A few weeks ago I wrote about the Waterview Connection and, with regards to PR, the importance of empathy in delivering effective engagement. I’ve always considered empathy to be one of two core pillars of engagement; its twin being context.
It’s amazing how easily and frequently both empathy and context are still overlooked by agencies in their rush to get going with projects big or small. And while consultation without context might still trigger the requisite statutory permissions for public works, I’ve found it very rarely delivers the social licence that projects rely on today to be considered a sustainable success.
To provide context is to relay a meaningful story; one which captures the interest and imagination of its audience. It's what allows stakeholders and communities to view projects through an objective lens, and ultimately form their own opinions from an informed position.
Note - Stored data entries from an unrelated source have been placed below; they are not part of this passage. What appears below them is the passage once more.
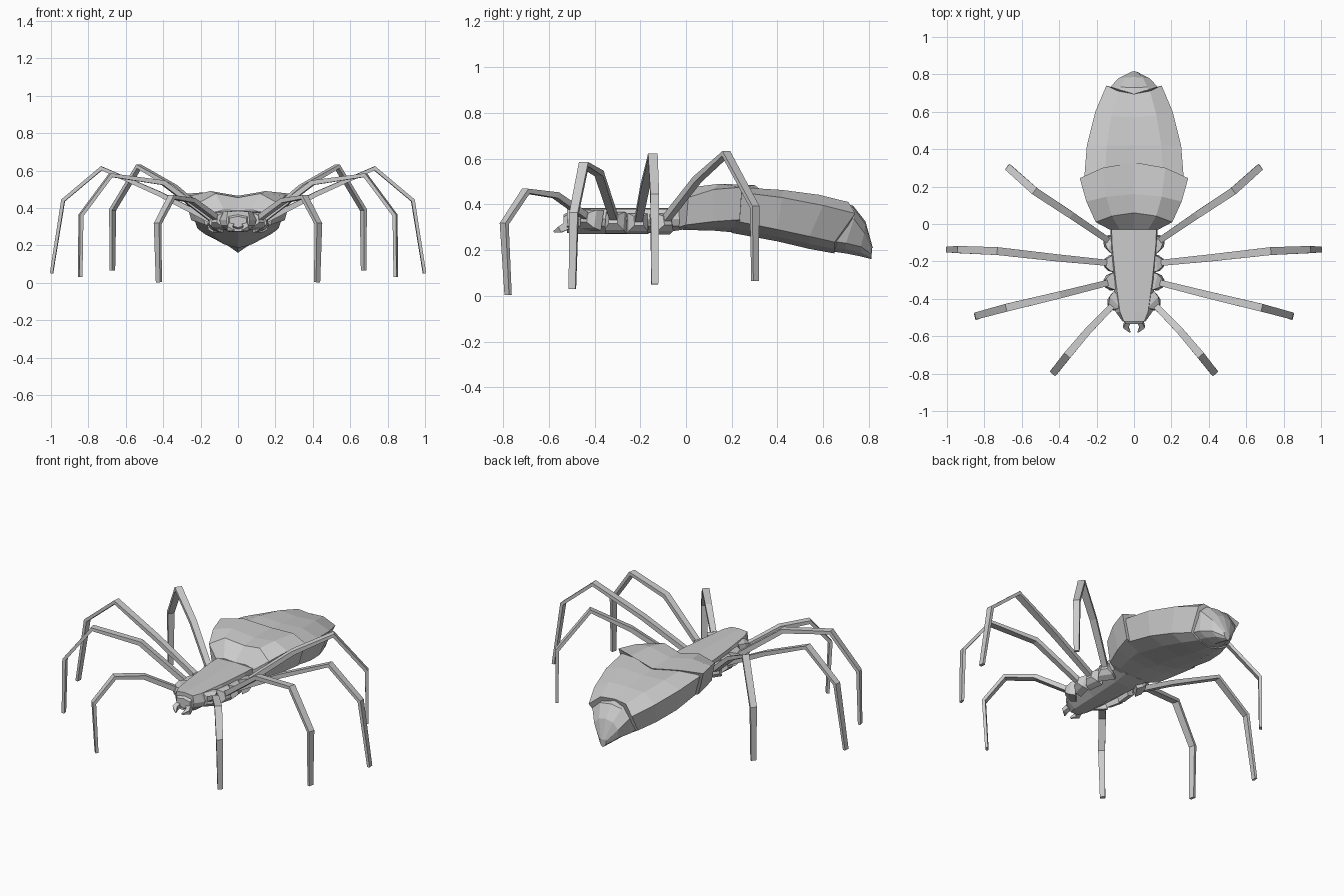
import bpy, bmesh
from mathutils import Vector

if "Cube" in bpy.data.objects:
    bpy.data.objects.remove(bpy.data.objects["Cube"])


def loft(name, rings, mirror=False):
    """Skin a list of equal-length point rings and cap both ends."""
    bm = bmesh.new()
    vs = [[bm.verts.new(p) for p in r] for r in rings]
    n = len(rings[0])
    for a, b in zip(vs, vs[1:]):
        for i in range(n):
            j = (i + 1) % n
            bm.faces.new((a[i], a[j], b[j], b[i]))
    bm.faces.new(vs[0])
    bm.faces.new(vs[-1])
    bmesh.ops.recalc_face_normals(bm, faces=bm.faces)
    me = bpy.data.meshes.new(name)
    bm.to_mesh(me)
    bm.free()
    ob = bpy.data.objects.new(name, me)
    bpy.context.collection.objects.link(ob)
    if mirror:
        m = ob.modifiers.new("mirror", 'MIRROR')
        m.use_axis[0] = True
        m.use_mirror_merge = False
    return ob


def both_sides(half):
    """Complete a half ring whose first and last points lie on x = 0."""
    return half + [(-x, y, z) for x, y, z in half[-2:0:-1]]


def shell_ring(ys, yt, yl, w, zt, zs, ze, zb, ridge):
    """Abdomen section: ridged top, steep side wall, keeled belly."""
    return both_sides([
        (0, yt, zt),
        (0.58 * w, yt * 0.65 + ys * 0.35, zt + ridge),
        (w, ys, zs),
        (0.86 * w, yl, ze),
        (0.5 * w, yl, ze * 0.4 + zb * 0.6),
        (0, yl, zb)])


def tube(name, pts, widths, thicks):
    """Flat four-sided bar along a path, mirrored to the other side."""
    pts = [Vector(p) for p in pts]
    out = pts[-1] - pts[0]
    side = Vector((-out.y, out.x, 0)).normalized()
    rings = []
    for i, p in enumerate(pts):
        a = (p - pts[i - 1]).normalized() if i else Vector()
        b = (pts[i + 1] - p).normalized() if i < len(pts) - 1 else Vector()
        up = side.cross((a + b).normalized()).normalized()
        s, u = side * widths[i], up * thicks[i]
        rings.append([p + s + u, p - s + u, p - s - u, p + s - u])
    return loft(name, rings, True)


# Abdomen: three overlapping shells
loft("abdomen_front_shell", [shell_ring(*r) for r in (
    (-.03, -.03, -.03, .13, .385, .375, .30, .29, .005),
    (.01, .06, .00, .205, .455, .43, .31, .288, .022),
    (.12, .16, .12, .255, .465, .465, .325, .285, .025),
    (.245, .33, .235, .29, .462, .475, .333, .275, .022))])
loft("abdomen_middle_shell", [shell_ring(*r) for r in (
    (.22, .28, .20, .268, .455, .455, .33, .275, .018),
    (.42, .42, .40, .252, .455, .43, .29, .238, .008),
    (.60, .57, .54, .207, .44, .395, .26, .205, .002),
    (.74, .695, .65, .148, .412, .36, .235, .185, -.002))])
loft("abdomen_tail_shell", [shell_ring(*r) for r in (
    (.68, .67, .63, .140, .405, .36, .24, .195, -.003),
    (.735, .73, .70, .125, .395, .335, .23, .185, -.01),
    (.78, .785, .765, .082, .325, .275, .215, .172, -.01),
    (.81, .817, .812, .022, .21, .205, .18, .16, 0))])

# Thorax: flat top, V-shaped underside
loft("thorax", [both_sides([
    (0, y, .385), (wt, y, .38), (w, y, .335), (w * .9, y, .305),
    (w * .4, y, zb), (0, y, zb)])
    for y, wt, w, zb in (
        (-.52, .055, .062, .275), (-.47, .075, .098, .27),
        (-.30, .098, .112, .27), (-.10, .118, .125, .276),
        (-.01, .12, .125, .29))])

# Small head plate and hooked jaws
loft("head", [both_sides([
    (0, y, .37 - d), (w, y, .36 - d), (w, y, .295 + d), (0, y, .28 + d)])
    for y, w, d in ((-.51, .055, 0), (-.535, .045, .015))])
tube("jaw", [(.032, -.515, .31), (.044, -.55, .29), (.022, -.578, .28)],
     (.016, .014, .004), (.018, .014, .004))

# Four pairs of legs with hip sockets
legs = {
    "front_leg": [(.10, -.42, .335), (.245, -.57, .44), (.355, -.70, .458),
                  (.43, -.795, .315), (.423, -.778, .003)],
    "second_leg": [(.12, -.31, .325), (.40, -.38, .535), (.68, -.447, .575),
                   (.84, -.49, .36), (.843, -.497, .03)],
    "third_leg": [(.12, -.21, .32), (.42, -.18, .475), (.73, -.145, .612),
                  (.935, -.137, .44), (.997, -.137, .05)],
    "rear_leg": [(.12, -.10, .32), (.34, .05, .51), (.53, .175, .622),
                 (.67, .30, .39), (.672, .302, .065)],
}
for name, pts in legs.items():
    tube(name, pts, (.016, .019, .021, .019, .015), (.015, .013, .011, .01, .008))
    hip = Vector(pts[0])
    d = (Vector(pts[1]) - hip)
    d.z *= 0.4
    d.normalize()
    tube(name + "_socket", [hip - d * .03, hip + d * .008, hip + d * .036],
         (.048, .042, .02), (.045, .04, .02))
Without context, audiences are more likely to view impacts in isolation, rather than as a component of a much bigger picture; and perceive themselves as victims rather than as stakeholders. As a direct consequence, they are then far less likely to feel inclined to collaborate or advocate on your behalf, which will invariably lead to negative sentiment and, ultimately, someone up high sounding the claxon to bring in the PR ambulance to sort this mess out.
Context is not a story that can be told through a single channel. Rather it needs to be absorbed by its intended audience through a variety of media, much of it ambient, ahead of physical works beginning. This is the time to invest in PR: the loosely-related op-eds; engaging online and quirky social media content; structured media engagement; brand experience – all of this will set the scene and provide the best opportunity to control the narrative once direct community engagement begins. Not only is proactive advance PR more effective – it’s also invariably cheaper than the alternative in the long run.
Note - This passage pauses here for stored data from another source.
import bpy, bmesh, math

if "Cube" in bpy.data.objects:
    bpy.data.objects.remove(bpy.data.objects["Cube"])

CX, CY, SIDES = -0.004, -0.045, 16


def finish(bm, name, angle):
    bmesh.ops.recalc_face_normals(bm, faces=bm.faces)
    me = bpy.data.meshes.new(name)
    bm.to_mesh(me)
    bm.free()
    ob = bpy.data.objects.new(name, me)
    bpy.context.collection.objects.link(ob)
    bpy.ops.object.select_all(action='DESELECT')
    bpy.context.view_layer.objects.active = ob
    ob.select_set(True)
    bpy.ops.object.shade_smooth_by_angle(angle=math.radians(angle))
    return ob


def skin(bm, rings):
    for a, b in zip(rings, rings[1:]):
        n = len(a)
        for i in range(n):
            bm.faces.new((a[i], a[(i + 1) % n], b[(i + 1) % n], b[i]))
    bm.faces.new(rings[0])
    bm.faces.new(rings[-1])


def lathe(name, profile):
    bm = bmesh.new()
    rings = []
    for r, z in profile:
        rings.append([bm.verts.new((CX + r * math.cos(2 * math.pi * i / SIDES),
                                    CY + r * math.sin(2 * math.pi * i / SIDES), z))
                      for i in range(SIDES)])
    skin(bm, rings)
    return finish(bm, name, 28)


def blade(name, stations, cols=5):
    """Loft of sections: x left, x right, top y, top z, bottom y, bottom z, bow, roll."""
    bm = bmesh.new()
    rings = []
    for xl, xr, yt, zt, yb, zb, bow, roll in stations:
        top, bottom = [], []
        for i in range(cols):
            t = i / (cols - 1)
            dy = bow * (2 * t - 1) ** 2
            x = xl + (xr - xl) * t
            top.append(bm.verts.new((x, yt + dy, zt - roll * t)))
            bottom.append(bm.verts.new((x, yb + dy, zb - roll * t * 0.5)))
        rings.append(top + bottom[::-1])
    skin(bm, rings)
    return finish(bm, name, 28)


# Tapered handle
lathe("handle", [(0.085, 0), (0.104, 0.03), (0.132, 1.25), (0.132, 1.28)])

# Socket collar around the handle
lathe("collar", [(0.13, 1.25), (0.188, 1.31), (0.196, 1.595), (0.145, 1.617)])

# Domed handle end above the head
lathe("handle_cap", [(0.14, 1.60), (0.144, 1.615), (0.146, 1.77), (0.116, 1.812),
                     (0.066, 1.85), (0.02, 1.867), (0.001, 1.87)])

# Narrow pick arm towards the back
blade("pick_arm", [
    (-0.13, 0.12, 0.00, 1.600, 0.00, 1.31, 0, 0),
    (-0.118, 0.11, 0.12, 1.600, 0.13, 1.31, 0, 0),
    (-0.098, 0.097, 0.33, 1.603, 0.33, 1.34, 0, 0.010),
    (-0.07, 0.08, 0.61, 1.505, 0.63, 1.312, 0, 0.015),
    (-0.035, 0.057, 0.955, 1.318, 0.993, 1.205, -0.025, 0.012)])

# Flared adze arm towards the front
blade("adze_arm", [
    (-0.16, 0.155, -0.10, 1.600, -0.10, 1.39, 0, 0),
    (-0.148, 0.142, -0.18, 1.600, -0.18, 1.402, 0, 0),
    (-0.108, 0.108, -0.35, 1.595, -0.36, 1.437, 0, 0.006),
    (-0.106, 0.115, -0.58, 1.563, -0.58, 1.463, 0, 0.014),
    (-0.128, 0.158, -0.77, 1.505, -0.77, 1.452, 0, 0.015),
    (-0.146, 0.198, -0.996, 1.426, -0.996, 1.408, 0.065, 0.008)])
I think the City Rail Link (CRL) project in Auckland is a great example of the power of context. The project has created headaches for a number of neighbouring stakeholders through construction. However, the prevailing sentiment towards it is positive as, thanks to a significant early investment in positioning the need, we’re all engaged in its purpose and benefits. But for every CRL I could (but won’t) name countless other projects which haven’t benefitted from the same social licence as people only got to see the what, not the why.
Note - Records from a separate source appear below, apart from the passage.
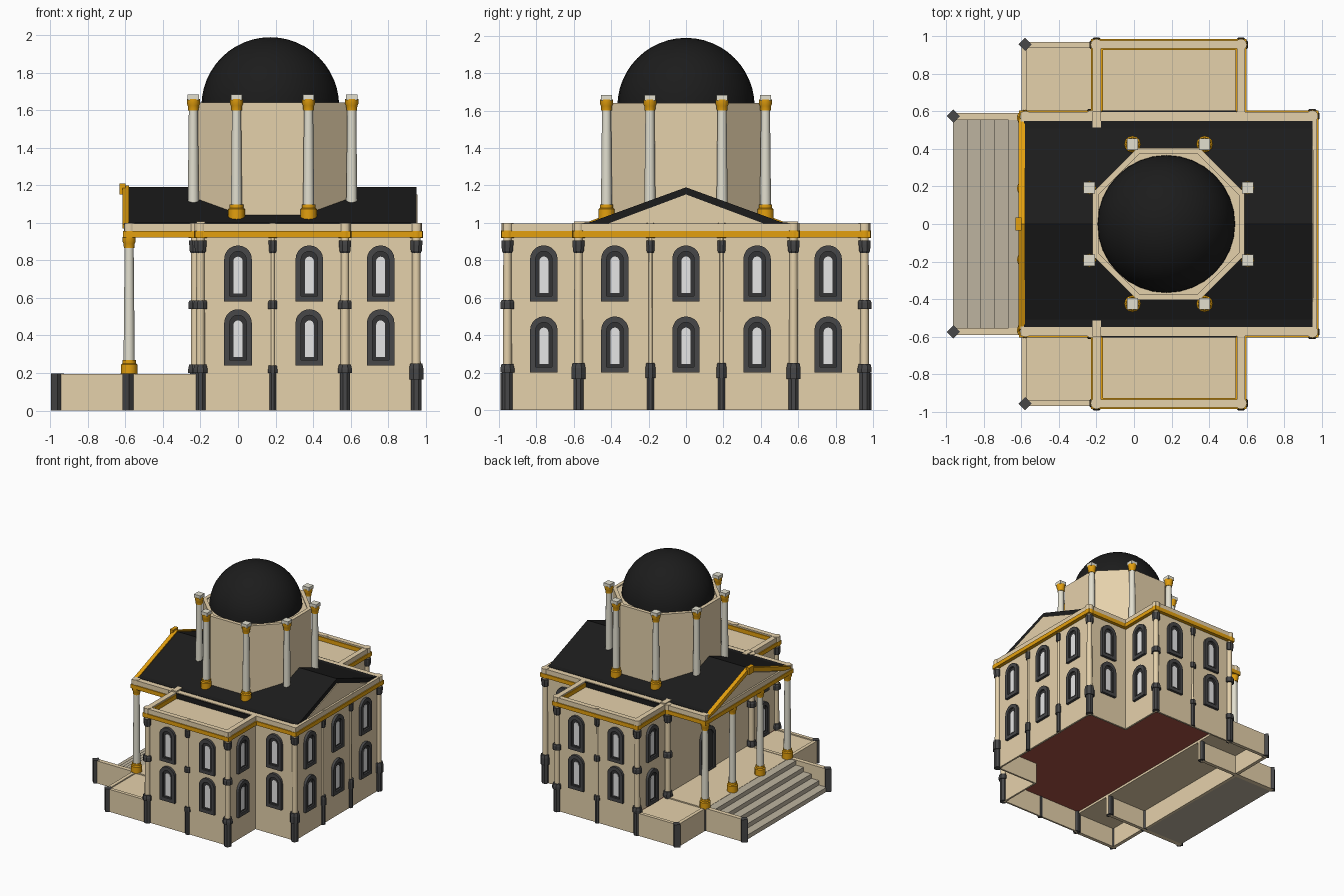
import bpy, bmesh, math
from mathutils import Matrix, Vector

if "Cube" in bpy.data.objects:
    bpy.data.objects.remove(bpy.data.objects["Cube"])


def material(name, r, g, b):
    m = bpy.data.materials.new(name)
    lin = [((c / 255 + 0.055) / 1.055) ** 2.4 if c > 10 else c / 3294 for c in (r, g, b)]
    m.diffuse_color = (*lin, 1)
    m.use_nodes = True
    m.node_tree.nodes["Principled BSDF"].inputs["Base Color"].default_value = m.diffuse_color
    return m


STONE = material("sandstone", 229, 209, 171)
GOLD = material("gold", 228, 160, 14)
ROOF = material("black_roof", 28, 28, 28)
GREY = material("dark_grey", 71, 71, 72)
DARK = material("window_recess", 52, 52, 53)
GLASS = material("pale_glass", 230, 230, 230)
MARBLE = material("marble", 226, 223, 207)
STEP = material("stair_stone", 190, 180, 160)
RED = material("red_floor", 170, 84, 70)


def finish(name, bm, mat, smooth=False):
    bmesh.ops.recalc_face_normals(bm, faces=bm.faces)
    me = bpy.data.meshes.new(name)
    bm.to_mesh(me)
    bm.free()
    me.materials.append(mat)
    if smooth:
        for p in me.polygons:
            p.use_smooth = True
        me.set_sharp_from_angle(angle=math.radians(35))
    ob = bpy.data.objects.new(name, me)
    bpy.context.collection.objects.link(ob)


def box(name, x0, x1, y0, y1, z0, z1, mat):
    bm = bmesh.new()
    bmesh.ops.create_cube(bm, size=1)
    for v in bm.verts:
        v.co = Vector(((x0 + x1) / 2 + v.co.x * (x1 - x0),
                       (y0 + y1) / 2 + v.co.y * (y1 - y0),
                       (z0 + z1) / 2 + v.co.z * (z1 - z0)))
    finish(name, bm, mat)


def prism(name, pts, d0, d1, mat, axis="z"):
    """Extrude a flat outline along z (points x,y) or along x (points y,z)."""
    place = (lambda p, d: (p[0], p[1], d)) if axis == "z" else (lambda p, d: (d, p[0], p[1]))
    bm = bmesh.new()
    a = [bm.verts.new(place(p, d0)) for p in pts]
    b = [bm.verts.new(place(p, d1)) for p in pts]
    bm.faces.new(a)
    bm.faces.new(b)
    for i in range(len(pts)):
        j = (i + 1) % len(pts)
        bm.faces.new((a[i], a[j], b[j], b[i]))
    finish(name, bm, mat)


def lathe(name, profile, x, y, mat, segs=12, phase=0.0, smooth=True):
    """Turn (radius, z) points round a vertical axis; ends are capped."""
    bm = bmesh.new()
    rings = []
    for r, z in profile:
        if r == 0:
            rings.append([bm.verts.new((x, y, z))] * segs)
        else:
            rings.append([bm.verts.new((x + r * math.cos(phase + 2 * math.pi * i / segs),
                                        y + r * math.sin(phase + 2 * math.pi * i / segs), z))
                          for i in range(segs)])
    for a, b in zip(rings, rings[1:]):
        for i in range(segs):
            j = (i + 1) % segs
            bm.faces.new(list(dict.fromkeys((a[i], a[j], b[j], b[i]))))
    for ring, (r, z) in ((rings[0], profile[0]), (rings[-1], profile[-1])):
        if r:
            bm.faces.new(ring)
    finish(name, bm, mat, smooth)


def arch(w, z0, z1, n=10):
    r = w / 2
    return [(-r, z0), (r, z0)] + [(r * math.cos(math.pi * i / n), z1 - r + r * math.sin(math.pi * i / n))
                                  for i in range(n + 1)]


def arch_plate(name, x, y, angle, outer, depth, mat, inner=None):
    """Arched plate (or ring) standing out from a wall that faces the given angle."""
    bm = bmesh.new()
    frame = Matrix.Translation((x, y, 0)) @ Matrix.Rotation(angle, 4, "Z")
    loop = lambda pts, d: [bm.verts.new(frame @ Vector((d, u, z))) for u, z in pts]
    loops = [loop(outer, -0.005), loop(outer, depth)]
    if inner:
        loops += [loop(inner, depth), loop(inner, -0.005), loops[0]]
    else:
        bm.faces.new(loops[0])
        bm.faces.new(loops[1])
    for a, b in zip(loops, loops[1:]):
        for i in range(len(a)):
            j = (i + 1) % len(a)
            bm.faces.new((a[i], a[j], b[j], b[i]))
    finish(name, bm, mat)


def window(x, y, angle, z):
    arch_plate("window_frame", x, y, angle, arch(.147, z, z + .3), .022, GREY,
               arch(.088, z + .03, z + .268))
    arch_plate("window_recess", x, y, angle, arch(.09, z + .028, z + .27), .007, DARK)
    arch_plate("window_glass", x, y, angle, arch(.048, z + .045, z + .24), .0095, GLASS)


def mirror_y(pts):
    return pts + [(x, -y) for x, y in reversed(pts)]


# Walls on a cross-shaped plan, hollow plinth open to the porch, red floor seen from below
plan = mirror_y([(-.2, -.955), (.57, -.955), (.57, -.575), (.95, -.575)])
inside = mirror_y([(-.2, -.94), (.555, -.94), (.555, -.56), (.935, -.56)])
prism("walls", plan, .19, .95, STONE)
prism("plinth", plan + inside[::-1], 0, .19, STONE)
prism("underside", inside, .184, .19, RED)

# Windows and the porch door
for s in (-1, 1):
    side = s * math.pi / 2
    for x, y in ((0, .955), (.38, .955), (.76, .575)):
        window(x, s * y, side, .24)
        window(x, s * y, side, .58)
    for z in (.2, .58):
        window(.57, s * .76, 0, z)
        window(.95, s * .38, 0, z)
        window(-.2, s * .76, math.pi, z)
for z in (.2, .58):
    window(.95, 0, 0, z)
arch_plate("door_frame", -.2, 0, math.pi, arch(.2, .19, .58), .02, GREY, arch(.14, .2, .55))
arch_plate("door_leaf", -.2, 0, math.pi, arch(.142, .19, .552), .008, DARK)


# Engaged wall columns with dark base, middle ring and capital
def wall_column(x, y, r, b0, b1, ring, shaft=.8):
    def block(name, profile):
        lathe(name, [(r * k, z) for k, z in profile], x, y, GREY, 8, math.pi / 8, False)
    lathe("wall_shaft", [(r * shaft, .15), (r * shaft * .9, .93)], x, y, STONE)
    block("wall_post", [(1, 0), (1, b0)])
    block("wall_base", [(1.35, b0), (1.35, b1 - .025), (1.15, b1)])
    if ring:
        block("wall_ring", [(1.3, .54), (1.3, .575), (1.1, .587)])
    block("wall_capital", [(.85, .84), (1.05, .85), (1.15, .885), (1.15, .905)])
    lathe("cornice_break_gold", [(r * 1.15, .92), (r * 1.15, .958)], x, y, GOLD)
    lathe("cornice_break_stone", [(r * 1.05, .958), (r * 1.05, 1.0)], x, y, STONE)


for s in (-1, 1):
    for x, y in ((-.2, .955), (.57, .955), (-.228, .575)):
        wall_column(x, s * y, .03, .2, .245, True)
    wall_column(.185, s * .955, .02, .2, .24, True, .5)
    wall_column(.95, s * .575, .03, .165, .25, False)
    wall_column(.95, s * .19, .021, .17, .25, False, .5)

# Main entablature over hall and porch
box("main_gold_band", -.612, .982, -.604, .604, .922, .956, GOLD)
box("main_cornice", -.606, .974, -.596, .596, .956, .997, STONE)

# Wing parapets around sunken flat roofs
for s in (-1, 1):
    def ybox(name, x0, x1, y0, y1, z0, z1, mat):
        box(name, x0, x1, min(s * y0, s * y1), max(s * y0, s * y1), z0, z1, mat)
    for n, e, z0, z1, m in (("wing_gold_band", .008, .922, .956, GOLD), ("wing_cornice", 0, .956, .997, STONE)):
        ybox(n + "_front", -.22 - e, .592 + e, .935, .978 + e, z0, z1, m)
        ybox(n + "_left", -.22 - e, -.175, .59, .936, z0, z1, m)
        ybox(n + "_right", .548, .592 + e, .59, .936, z0, z1, m)
    ybox("recess_gold_left", -.176, -.166, .6, .936, .945, .985, GOLD)
    ybox("recess_gold_right", .54, .549, .6, .936, .945, .985, GOLD)
    ybox("recess_gold_front", -.176, .549, .927, .936, .945, .985, GOLD)
    ybox("recess_dark_wall", -.174, .547, .595, .606, .945, .992, ROOF)
    ybox("cornice_return", -.22, -.175, .515, .6, .96, 1.008, STONE)
    lathe("cornice_corner", [(.03, .956), (.03, 1.0)], -.578, s * .572, STONE)

# Gabled roof, gable panels and gilded front pediment
prism("roof", [(-.55, .98), (.55, .98), (.55, 1.0), (.51, 1.004), (0, 1.19), (-.51, 1.004), (-.55, 1.0)],
      -.585, .95, ROOF, "x")
for x in (-.592, .949):
    prism("gable_panel", [(-.42, .995), (.42, .995), (0, 1.152)], x, x + .008, STONE, "x")
prism("pediment_gold", [(-.57, .97), (-.56, .992), (0, 1.2), (.56, .992), (.57, .97), (.46, .992), (0, 1.16),
                        (-.46, .992)], -.615, -.58, GOLD, "x")
box("pediment_keystone", -.632, -.6, -.035, .035, 1.15, 1.21, GOLD)


# Free-standing columns
def column(x, y, z0, z1, abacus):
    lathe("column_base", [(.044, z0), (.044, z0 + .055), (.036, z0 + .062), (.036, z0 + .08)], x, y, GOLD)
    lathe("column_shaft", [(.03, z0 + .05), (.024, z1 - .05)], x, y, MARBLE)
    lathe("column_capital", [(.028, z1 - .06), (.03, z1 - .035), (.035, z1 - .025), (.035, z1)], x, y, GOLD)
    if abacus:
        box("column_abacus", x - .03, x + .03, y - .03, y + .03, z1 - .005, z1 + .025, MARBLE)


for y in (-.565, -.19, .19, .565):
    column(-.58, y, .19, .925, False)

# Octagonal drum, its columns and the dome
CX = .184
lathe("drum", [(.438, .99), (.438, 1.64), (.405, 1.64), (.405, 1.632), (0, 1.632)],
      CX, 0, STONE, 8, math.pi / 8, False)
for sx in (-1, 1):
    for sy in (-1, 1):
        column(CX + sx * .422, sy * .193, 1.018, 1.66, True)
        column(CX + sx * .192, sy * .425, 1.018, 1.66, True)
lathe("dome", [(.367 * math.cos(math.pi / 24 * i), 1.622 + .367 * math.sin(math.pi / 24 * i)) for i in range(12)]
      + [(0, 1.989)], .172, 0, ROOF, 32)

# Porch floor and side terraces, hollow underneath
box("porch_floor", -.6, -.2, -.56, .56, .165, .192, STONE)
box("porch_front_wall", -.605, -.58, -.56, .56, 0, .165, STONE)
for s in (-1, 1):
    ybox("terrace_floor", -.58, -.2, .58, .94, .165, .185, STONE)
    ybox("terrace_outer_wall", -.6, -.2, .94, .97, 0, .195, STONE)
    ybox("terrace_front_wall", -.6, -.57, .58, .94, 0, .195, STONE)
    ybox("terrace_inner_wall", -.6, -.2, .56, .59, 0, .195, STONE)
    ybox("stair_wall", -.97, -.6, .555, .592, 0, .195, STONE)
    for x, y in ((-.58, .957), (-.962, .575), (-.59, .575)):
        lathe("terrace_post", [(.035, 0), (.035, .198)], x, s * y, GREY, 4, 0, False)

# Front stairs
for i in range(5):
    box("stair_step", -.965 + i * .074, -.6, -.557, .557, 0.001 * i, .038 * (i + 1), STEP)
I’m a strong advocate for authentic community engagement, and its ability to create lasting benefit through collaboration and empowerment. But it’s important to acknowledge that in the wider project delivery scope, community engagement sits within a broader communications programme that also needs to consider political and corporate stakeholders, the wider public, influencers and media. It needs to be set up to succeed, not relied on for success – which first requires creating a shared understanding of the objectives. Otherwise known as context.